Punta Cruz watchtower, Maribojoc

“The Tagbilaran diocese,” Father Torralba explained, “also has a keen interest in the restoration of the watchtowers, escuela, municipio, presidencia and Spanish colonial period stone bridges and other civil/public works infrastructures, because these were also constructed or caused to be built by the Jesuits (1596-1768) and Recollect friars (1768-1927), the Bohol clergy’s predecessors.”

In Cebu City, NHCP had completed the restoration of the damaged belfry of the Santo Niño Basilica as well as Magellan’s Cross in March 2016.

Panglao, Dimiao

NMP turned over to the Tagbilaran diocese the restored Panglao and Dimiao churches in February and August 2017; Alburquerque only last month.

Restored apse of Dauis Church

NMP also restored Loon’s Inang-angan stone stairway and the old Bohol Provincial Capitol Building in Tagbilaran, which is now the NM Bohol branch.

Those that suffered heavy damage or were ruined in the 2013 earthquake—the churches of Cortes, Maribojoc, Loon and Loboc—saw a delay in reconstruction due to structural and geological issues, NMP said.

All these ruined churches are undergoing reconstruction with Cortes targeted to be completed in November, Loboc in May 2019, and Maribojoc (with stone stairway) and Loon in August next year as well.

“The NHCP has delivered on its commitment to restore the damaged churches, in accord with the scope of work defined in the contract it entered into with the diocese,” said Father Torralba. “I can also say the same, though unofficially, for our neighboring diocese of Talibón. The Tagbilaran diocese, in accord with the contract, commits to cause the restoration of other portions not covered by the scope of work of the NHCP and NMP, and to abide by the maintenance schedule recommended by the cultural agencies.”

Maribojoc Church ruins

Bohol historian and former Bohol Arts, Culture and Heritage Council president Marianito Luspo was happy about the restorations.

“All things considered, it is not the mottled look of our churches that truly matters, rather it is the continuing faith of our people, in our persistence in carrying out our traditions, in our insistence on the continuity of worship,” he said.

“Now, with Loboc, Maribojoc and Loon [and Cortes] churches now undergoing reconstruction, we have reason to believe the patrimony we received from those who came before us will go on,” he added.


Father Torralba, who’s also executive secretary of the Permanent Commission for the Cultural Heritage of the Church of the Catholic Bishops Conference of the Philippines, commended the NHCP, NMP and National Commission for Culture and the Arts (NCCA).

Heritage as community work

“In my humble estimation, and I’m sure that of most Boholanos, the NMP, NHCP and NCCA have done their job, and have done their job well.”

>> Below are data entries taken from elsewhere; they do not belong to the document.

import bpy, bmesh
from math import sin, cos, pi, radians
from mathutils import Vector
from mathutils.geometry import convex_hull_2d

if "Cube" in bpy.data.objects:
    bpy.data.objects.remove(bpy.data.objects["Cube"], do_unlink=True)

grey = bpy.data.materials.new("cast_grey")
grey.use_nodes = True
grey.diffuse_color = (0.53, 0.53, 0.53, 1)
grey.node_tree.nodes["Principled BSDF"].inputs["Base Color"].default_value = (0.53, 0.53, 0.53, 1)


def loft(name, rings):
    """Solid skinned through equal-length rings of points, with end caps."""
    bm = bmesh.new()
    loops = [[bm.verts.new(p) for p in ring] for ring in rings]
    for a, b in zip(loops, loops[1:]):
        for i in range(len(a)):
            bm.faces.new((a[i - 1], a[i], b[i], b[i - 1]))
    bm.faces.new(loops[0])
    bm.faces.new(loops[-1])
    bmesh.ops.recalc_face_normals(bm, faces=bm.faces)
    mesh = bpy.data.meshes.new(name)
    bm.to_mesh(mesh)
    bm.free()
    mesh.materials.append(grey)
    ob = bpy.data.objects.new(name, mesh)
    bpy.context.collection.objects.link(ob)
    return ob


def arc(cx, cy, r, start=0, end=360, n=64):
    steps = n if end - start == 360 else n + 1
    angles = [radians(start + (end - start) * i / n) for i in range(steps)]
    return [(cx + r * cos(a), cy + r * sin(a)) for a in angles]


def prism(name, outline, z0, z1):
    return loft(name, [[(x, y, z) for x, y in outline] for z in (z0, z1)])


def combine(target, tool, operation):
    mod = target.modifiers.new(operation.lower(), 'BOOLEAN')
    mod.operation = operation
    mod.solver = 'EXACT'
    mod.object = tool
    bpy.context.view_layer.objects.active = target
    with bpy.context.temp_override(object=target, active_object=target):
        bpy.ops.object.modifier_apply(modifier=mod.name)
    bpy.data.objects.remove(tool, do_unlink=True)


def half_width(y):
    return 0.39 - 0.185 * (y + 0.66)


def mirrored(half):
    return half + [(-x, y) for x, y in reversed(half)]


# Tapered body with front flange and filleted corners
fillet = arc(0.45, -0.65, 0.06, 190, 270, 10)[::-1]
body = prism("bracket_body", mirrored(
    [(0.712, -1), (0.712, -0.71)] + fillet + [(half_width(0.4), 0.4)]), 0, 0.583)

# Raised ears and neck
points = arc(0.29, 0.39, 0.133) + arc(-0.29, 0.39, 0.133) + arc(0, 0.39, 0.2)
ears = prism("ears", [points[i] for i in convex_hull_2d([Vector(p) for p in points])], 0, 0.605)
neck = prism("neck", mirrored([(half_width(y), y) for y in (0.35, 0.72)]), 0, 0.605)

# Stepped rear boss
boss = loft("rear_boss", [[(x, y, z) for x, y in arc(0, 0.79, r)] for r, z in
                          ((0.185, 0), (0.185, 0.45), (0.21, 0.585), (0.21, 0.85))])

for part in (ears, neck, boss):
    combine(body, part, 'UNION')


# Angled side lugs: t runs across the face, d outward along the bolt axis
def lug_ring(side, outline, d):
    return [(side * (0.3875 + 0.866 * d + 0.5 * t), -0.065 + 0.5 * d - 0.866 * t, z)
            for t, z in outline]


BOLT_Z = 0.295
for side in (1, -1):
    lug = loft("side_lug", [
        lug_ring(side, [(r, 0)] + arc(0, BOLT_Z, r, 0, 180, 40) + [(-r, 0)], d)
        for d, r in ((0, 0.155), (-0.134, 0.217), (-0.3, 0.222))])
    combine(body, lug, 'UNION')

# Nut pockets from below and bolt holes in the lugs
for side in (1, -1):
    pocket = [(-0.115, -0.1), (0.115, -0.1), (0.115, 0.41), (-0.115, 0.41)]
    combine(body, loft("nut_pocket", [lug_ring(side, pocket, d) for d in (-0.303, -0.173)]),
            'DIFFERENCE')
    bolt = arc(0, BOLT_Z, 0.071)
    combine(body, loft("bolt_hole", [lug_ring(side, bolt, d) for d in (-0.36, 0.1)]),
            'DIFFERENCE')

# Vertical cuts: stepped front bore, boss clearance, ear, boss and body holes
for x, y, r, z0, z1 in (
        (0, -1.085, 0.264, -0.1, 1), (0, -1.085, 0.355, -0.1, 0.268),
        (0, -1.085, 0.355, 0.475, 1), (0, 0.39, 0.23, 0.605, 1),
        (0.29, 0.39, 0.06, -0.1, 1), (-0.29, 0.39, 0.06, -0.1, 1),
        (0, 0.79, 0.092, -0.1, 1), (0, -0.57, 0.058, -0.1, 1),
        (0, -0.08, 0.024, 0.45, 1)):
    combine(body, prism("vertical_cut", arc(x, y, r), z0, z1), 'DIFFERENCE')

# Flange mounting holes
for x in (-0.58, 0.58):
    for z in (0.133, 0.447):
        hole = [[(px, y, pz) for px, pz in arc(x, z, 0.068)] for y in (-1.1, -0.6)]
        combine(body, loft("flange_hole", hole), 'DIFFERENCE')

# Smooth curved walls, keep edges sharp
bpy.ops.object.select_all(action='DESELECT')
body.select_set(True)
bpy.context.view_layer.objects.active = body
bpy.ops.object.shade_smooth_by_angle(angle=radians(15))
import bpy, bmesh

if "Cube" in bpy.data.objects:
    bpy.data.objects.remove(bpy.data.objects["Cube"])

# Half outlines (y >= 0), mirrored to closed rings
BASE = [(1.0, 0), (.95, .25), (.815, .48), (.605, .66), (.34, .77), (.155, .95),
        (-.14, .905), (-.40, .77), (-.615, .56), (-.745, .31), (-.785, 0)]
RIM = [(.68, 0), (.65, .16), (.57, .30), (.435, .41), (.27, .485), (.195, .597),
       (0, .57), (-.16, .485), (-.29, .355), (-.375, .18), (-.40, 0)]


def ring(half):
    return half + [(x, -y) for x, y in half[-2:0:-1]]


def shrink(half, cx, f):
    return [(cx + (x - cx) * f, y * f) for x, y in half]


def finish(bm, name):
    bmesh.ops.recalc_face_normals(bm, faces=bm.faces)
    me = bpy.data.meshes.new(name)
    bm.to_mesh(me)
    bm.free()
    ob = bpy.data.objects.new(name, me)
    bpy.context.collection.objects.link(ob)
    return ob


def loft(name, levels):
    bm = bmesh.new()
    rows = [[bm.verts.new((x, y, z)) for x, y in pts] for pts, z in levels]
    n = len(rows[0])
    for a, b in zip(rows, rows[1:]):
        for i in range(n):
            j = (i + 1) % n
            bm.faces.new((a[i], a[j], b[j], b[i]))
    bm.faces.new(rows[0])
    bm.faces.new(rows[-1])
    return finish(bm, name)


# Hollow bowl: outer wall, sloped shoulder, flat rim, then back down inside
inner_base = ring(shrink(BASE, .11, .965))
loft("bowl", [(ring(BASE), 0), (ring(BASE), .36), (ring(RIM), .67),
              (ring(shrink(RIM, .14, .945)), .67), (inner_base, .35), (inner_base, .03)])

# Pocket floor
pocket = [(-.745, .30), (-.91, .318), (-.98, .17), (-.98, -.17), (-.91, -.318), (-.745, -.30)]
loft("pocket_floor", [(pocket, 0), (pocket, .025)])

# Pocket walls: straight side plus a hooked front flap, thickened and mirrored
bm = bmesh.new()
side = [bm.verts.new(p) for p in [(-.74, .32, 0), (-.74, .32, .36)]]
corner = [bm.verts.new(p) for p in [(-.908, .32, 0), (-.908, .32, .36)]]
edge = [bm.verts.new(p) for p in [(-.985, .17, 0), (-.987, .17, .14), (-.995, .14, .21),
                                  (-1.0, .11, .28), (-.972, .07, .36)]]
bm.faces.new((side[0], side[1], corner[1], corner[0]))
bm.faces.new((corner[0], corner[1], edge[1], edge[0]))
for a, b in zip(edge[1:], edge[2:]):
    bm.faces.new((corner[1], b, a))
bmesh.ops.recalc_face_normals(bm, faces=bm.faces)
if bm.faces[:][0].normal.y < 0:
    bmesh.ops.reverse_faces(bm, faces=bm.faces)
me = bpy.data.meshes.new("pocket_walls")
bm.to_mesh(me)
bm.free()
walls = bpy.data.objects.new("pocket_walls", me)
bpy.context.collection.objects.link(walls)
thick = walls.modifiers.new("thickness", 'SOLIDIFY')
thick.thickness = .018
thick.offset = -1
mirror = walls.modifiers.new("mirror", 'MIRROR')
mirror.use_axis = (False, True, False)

He added that heritage work is a collaboration between the Church, the people and government.

“Heritage work in Bohol, with the assistance of the government, is the community work of all Boholanos, because heritage is us,” Father Torralba said. “If we want to progress, we must progress together. This is the experience of Bohol, our contribution to nation-building.”